Exercise: Every line below is to be copied exactly, with the pictures left out.

Record extracts:
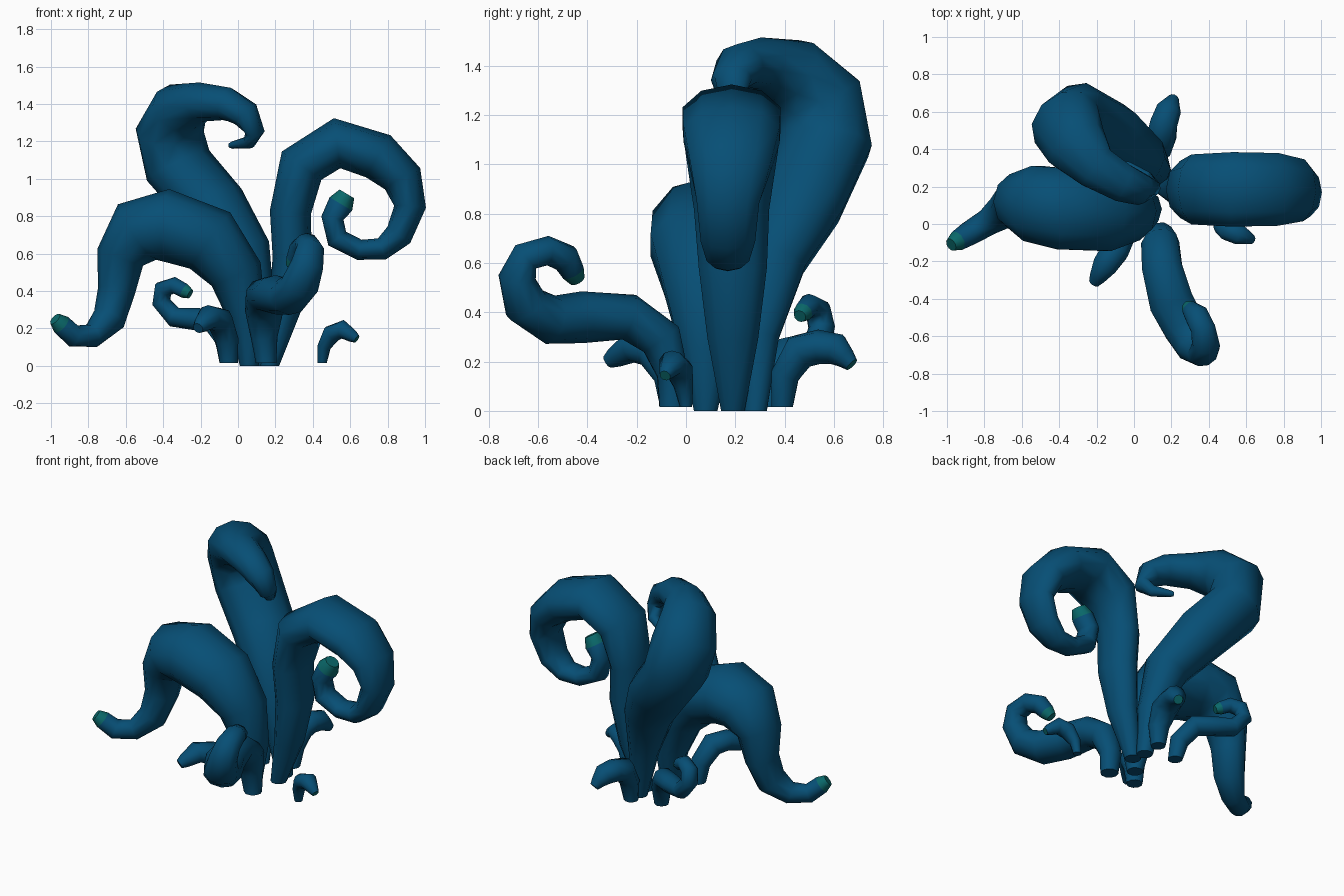
import bpy
import bmesh
from math import sin, cos, pi, radians, sqrt
from mathutils import Vector

SIDES = 10

cube = bpy.data.objects.get("Cube")
if cube:
    bpy.data.objects.remove(cube, do_unlink=True)


def make_material(name, color):
    material = bpy.data.materials.new(name)
    material.use_nodes = True
    material.diffuse_color = color
    shader = material.node_tree.nodes["Principled BSDF"]
    shader.inputs["Base Color"].default_value = color
    shader.inputs["Roughness"].default_value = 0.8
    return material


deep_blue = make_material("deep blue", (0.002, 0.077, 0.178, 1))
teal = make_material("teal", (0.003, 0.14, 0.145, 1))


def add_ring(mesh, center, tangent, side, radius, breadth):
    """Elliptical ring across the path, widest along the side direction."""
    across = (side - tangent * side.dot(tangent)).normalized()
    normal = tangent.cross(across)
    ring = []
    for i in range(SIDES):
        angle = 2 * pi * (i + 0.5) / SIDES
        offset = across * cos(angle) * radius * breadth + normal * sin(angle) * radius
        ring.append(mesh.verts.new(center + offset))
    return ring


def tentacle(name, heading, spread, path, teal_cap=True, teal_sides=False):
    """Tapered tube through (x, y, z, radius) points, broadened midway by spread."""
    mesh = bmesh.new()
    heading = radians(heading)
    side = Vector((-sin(heading), cos(heading), 0))
    points = [Vector(p[:3]) for p in path]
    last = len(path) - 1
    rings = []
    for i, point in enumerate(points):
        if i == 0:
            tangent = Vector((0, 0, 1))
        else:
            before = (point - points[i - 1]).normalized()
            after = (points[min(i + 1, last)] - point).normalized()
            tangent = (before + after).normalized()
        breadth = 1 + spread * sqrt(abs(sin(pi * i / last)))
        rings.append(add_ring(mesh, point, tangent, side, path[i][3], breadth))

    # blunt end beyond the last point
    radius = path[last][3]
    rings.append(add_ring(mesh, points[last] + tangent * radius * 0.9,
                          tangent, side, radius * 0.65, 1))

    for lower, upper in zip(rings, rings[1:]):
        for i in range(SIDES):
            j = (i + 1) % SIDES
            face = mesh.faces.new((lower[i], lower[j], upper[j], upper[i]))
            face.material_index = int(teal_sides and upper is rings[-1])
    mesh.faces.new(rings[0])
    mesh.faces.new(rings[-1]).material_index = int(teal_cap)
    bmesh.ops.recalc_face_normals(mesh, faces=mesh.faces[:])

    data = bpy.data.meshes.new(name)
    mesh.to_mesh(data)
    mesh.free()
    data.materials.append(deep_blue)
    data.materials.append(teal)
    obj = bpy.data.objects.new(name, data)
    bpy.context.collection.objects.link(obj)
    bpy.ops.object.select_all(action="DESELECT")
    obj.select_set(True)
    bpy.context.view_layer.objects.active = obj
    bpy.ops.object.shade_smooth_by_angle(angle=radians(60))


# Large tentacle spiralling to the left
tentacle("left_spiral_tentacle", 0, 0.58, [
    (.17, .19, 0, .05), (.25, .19, .30, .085), (.29, .19, .58, .105),
    (.28, .185, .82, .11), (.34, .185, 1.07, .13), (.53, .185, 1.19, .135),
    (.75, .185, 1.12, .13), (.88, .18, 1.00, .11), (.92, .17, .85, .085),
    (.86, .17, .70, .075), (.77, .17, .625, .06), (.65, .17, .62, .055),
    (.53, .17, .68, .06), (.505, .17, .79, .06), (.55, .17, .865, .07)],
    teal_sides=True)

# Tallest tentacle, hooking forward from the back
tentacle("back_hook_tentacle", 143, 0.2, [
    (.15, .28, 0, .05), (.11, .29, .30, .085), (.03, .34, .61, .14),
    (-.13, .46, .85, .17), (-.32, .56, 1.07, .175), (-.365, .54, 1.26, .17),
    (-.31, .42, 1.375, .145), (-.20, .30, 1.41, .105), (-.06, .22, 1.40, .09),
    (.04, .185, 1.345, .075), (.09, .19, 1.25, .05), (.06, .25, 1.195, .035),
    (-.03, .315, 1.18, .02)], teal_cap=False)

# Broad arching tentacle on the right
tentacle("right_arch_tentacle", 180, 0.18, [
    (.06, .08, 0, .05), (.05, .08, .25, .10), (-.01, .07, .49, .145),
    (-.15, .06, .67, .185), (-.38, .08, .75, .195), (-.54, .11, .715, .18),
    (-.63, .12, .58, .13), (-.65, .12, .40, .10), (-.69, .08, .25, .09),
    (-.78, .01, .16, .065), (-.88, -.05, .16, .06), (-.945, -.09, .22, .055)],
    teal_sides=True)

# Medium tentacle curling up at the front
tentacle("front_curl_tentacle", -69, 0.2, [
    (.15, -.055, .015, .055), (.14, -.055, .15, .065), (.14, -.10, .29, .09),
    (.15, -.23, .38, .095), (.20, -.42, .38, .105), (.27, -.55, .37, .10),
    (.33, -.65, .43, .09), (.37, -.685, .54, .075), (.385, -.65, .625, .065),
    (.37, -.56, .65, .06), (.335, -.49, .62, .06), (.305, -.46, .565, .05)],
    teal_sides=True)

# Small tentacles around the base
tentacle("small_front_tentacle", -120, 0.1, [
    (-.05, -.055, .015, .05), (-.06, -.07, .14, .06), (-.10, -.14, .245, .07),
    (-.155, -.22, .26, .065), (-.195, -.285, .22, .045)], teal_cap=False)

tentacle("small_back_curl_tentacle", 155, 0.1, [
    (-.05, .33, .015, .045), (-.065, .35, .14, .06), (-.13, .42, .24, .065),
    (-.23, .48, .25, .06), (-.34, .53, .26, .055), (-.41, .55, .34, .05),
    (-.40, .535, .41, .05), (-.34, .50, .43, .045), (-.285, .475, .40, .04)],
    teal_sides=True)

tentacle("small_back_tentacle", 70, 0.1, [
    (.135, .39, .015, .045), (.14, .40, .14, .06), (.145, .46, .24, .075),
    (.16, .54, .26, .07), (.185, .61, .25, .065), (.20, .645, .215, .045)])

tentacle("small_left_tentacle", -25, 0.2, [
    (.45, .00, .015, .025), (.46, -.01, .10, .035), (.50, -.03, .17, .05),
    (.56, -.055, .195, .05), (.61, -.075, .16, .035)])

Answer to this exercise:
import bpy
import bmesh
from math import sin, cos, pi, radians, sqrt
from mathutils import Vector

SIDES = 10

cube = bpy.data.objects.get("Cube")
if cube:
    bpy.data.objects.remove(cube, do_unlink=True)


def make_material(name, color):
    material = bpy.data.materials.new(name)
    material.use_nodes = True
    material.diffuse_color = color
    shader = material.node_tree.nodes["Principled BSDF"]
    shader.inputs["Base Color"].default_value = color
    shader.inputs["Roughness"].default_value = 0.8
    return material


deep_blue = make_material("deep blue", (0.002, 0.077, 0.178, 1))
teal = make_material("teal", (0.003, 0.14, 0.145, 1))


def add_ring(mesh, center, tangent, side, radius, breadth):
    """Elliptical ring across the path, widest along the side direction."""
    across = (side - tangent * side.dot(tangent)).normalized()
    normal = tangent.cross(across)
    ring = []
    for i in range(SIDES):
        angle = 2 * pi * (i + 0.5) / SIDES
        offset = across * cos(angle) * radius * breadth + normal * sin(angle) * radius
        ring.append(mesh.verts.new(center + offset))
    return ring


def tentacle(name, heading, spread, path, teal_cap=True, teal_sides=False):
    """Tapered tube through (x, y, z, radius) points, broadened midway by spread."""
    mesh = bmesh.new()
    heading = radians(heading)
    side = Vector((-sin(heading), cos(heading), 0))
    points = [Vector(p[:3]) for p in path]
    last = len(path) - 1
    rings = []
    for i, point in enumerate(points):
        if i == 0:
            tangent = Vector((0, 0, 1))
        else:
            before = (point - points[i - 1]).normalized()
            after = (points[min(i + 1, last)] - point).normalized()
            tangent = (before + after).normalized()
        breadth = 1 + spread * sqrt(abs(sin(pi * i / last)))
        rings.append(add_ring(mesh, point, tangent, side, path[i][3], breadth))

    # blunt end beyond the last point
    radius = path[last][3]
    rings.append(add_ring(mesh, points[last] + tangent * radius * 0.9,
                          tangent, side, radius * 0.65, 1))

    for lower, upper in zip(rings, rings[1:]):
        for i in range(SIDES):
            j = (i + 1) % SIDES
            face = mesh.faces.new((lower[i], lower[j], upper[j], upper[i]))
            face.material_index = int(teal_sides and upper is rings[-1])
    mesh.faces.new(rings[0])
    mesh.faces.new(rings[-1]).material_index = int(teal_cap)
    bmesh.ops.recalc_face_normals(mesh, faces=mesh.faces[:])

    data = bpy.data.meshes.new(name)
    mesh.to_mesh(data)
    mesh.free()
    data.materials.append(deep_blue)
    data.materials.append(teal)
    obj = bpy.data.objects.new(name, data)
    bpy.context.collection.objects.link(obj)
    bpy.ops.object.select_all(action="DESELECT")
    obj.select_set(True)
    bpy.context.view_layer.objects.active = obj
    bpy.ops.object.shade_smooth_by_angle(angle=radians(60))


# Large tentacle spiralling to the left
tentacle("left_spiral_tentacle", 0, 0.58, [
    (.17, .19, 0, .05), (.25, .19, .30, .085), (.29, .19, .58, .105),
    (.28, .185, .82, .11), (.34, .185, 1.07, .13), (.53, .185, 1.19, .135),
    (.75, .185, 1.12, .13), (.88, .18, 1.00, .11), (.92, .17, .85, .085),
    (.86, .17, .70, .075), (.77, .17, .625, .06), (.65, .17, .62, .055),
    (.53, .17, .68, .06), (.505, .17, .79, .06), (.55, .17, .865, .07)],
    teal_sides=True)

# Tallest tentacle, hooking forward from the back
tentacle("back_hook_tentacle", 143, 0.2, [
    (.15, .28, 0, .05), (.11, .29, .30, .085), (.03, .34, .61, .14),
    (-.13, .46, .85, .17), (-.32, .56, 1.07, .175), (-.365, .54, 1.26, .17),
    (-.31, .42, 1.375, .145), (-.20, .30, 1.41, .105), (-.06, .22, 1.40, .09),
    (.04, .185, 1.345, .075), (.09, .19, 1.25, .05), (.06, .25, 1.195, .035),
    (-.03, .315, 1.18, .02)], teal_cap=False)

# Broad arching tentacle on the right
tentacle("right_arch_tentacle", 180, 0.18, [
    (.06, .08, 0, .05), (.05, .08, .25, .10), (-.01, .07, .49, .145),
    (-.15, .06, .67, .185), (-.38, .08, .75, .195), (-.54, .11, .715, .18),
    (-.63, .12, .58, .13), (-.65, .12, .40, .10), (-.69, .08, .25, .09),
    (-.78, .01, .16, .065), (-.88, -.05, .16, .06), (-.945, -.09, .22, .055)],
    teal_sides=True)

# Medium tentacle curling up at the front
tentacle("front_curl_tentacle", -69, 0.2, [
    (.15, -.055, .015, .055), (.14, -.055, .15, .065), (.14, -.10, .29, .09),
    (.15, -.23, .38, .095), (.20, -.42, .38, .105), (.27, -.55, .37, .10),
    (.33, -.65, .43, .09), (.37, -.685, .54, .075), (.385, -.65, .625, .065),
    (.37, -.56, .65, .06), (.335, -.49, .62, .06), (.305, -.46, .565, .05)],
    teal_sides=True)

# Small tentacles around the base
tentacle("small_front_tentacle", -120, 0.1, [
    (-.05, -.055, .015, .05), (-.06, -.07, .14, .06), (-.10, -.14, .245, .07),
    (-.155, -.22, .26, .065), (-.195, -.285, .22, .045)], teal_cap=False)

tentacle("small_back_curl_tentacle", 155, 0.1, [
    (-.05, .33, .015, .045), (-.065, .35, .14, .06), (-.13, .42, .24, .065),
    (-.23, .48, .25, .06), (-.34, .53, .26, .055), (-.41, .55, .34, .05),
    (-.40, .535, .41, .05), (-.34, .50, .43, .045), (-.285, .475, .40, .04)],
    teal_sides=True)

tentacle("small_back_tentacle", 70, 0.1, [
    (.135, .39, .015, .045), (.14, .40, .14, .06), (.145, .46, .24, .075),
    (.16, .54, .26, .07), (.185, .61, .25, .065), (.20, .645, .215, .045)])

tentacle("small_left_tentacle", -25, 0.2, [
    (.45, .00, .015, .025), (.46, -.01, .10, .035), (.50, -.03, .17, .05),
    (.56, -.055, .195, .05), (.61, -.075, .16, .035)])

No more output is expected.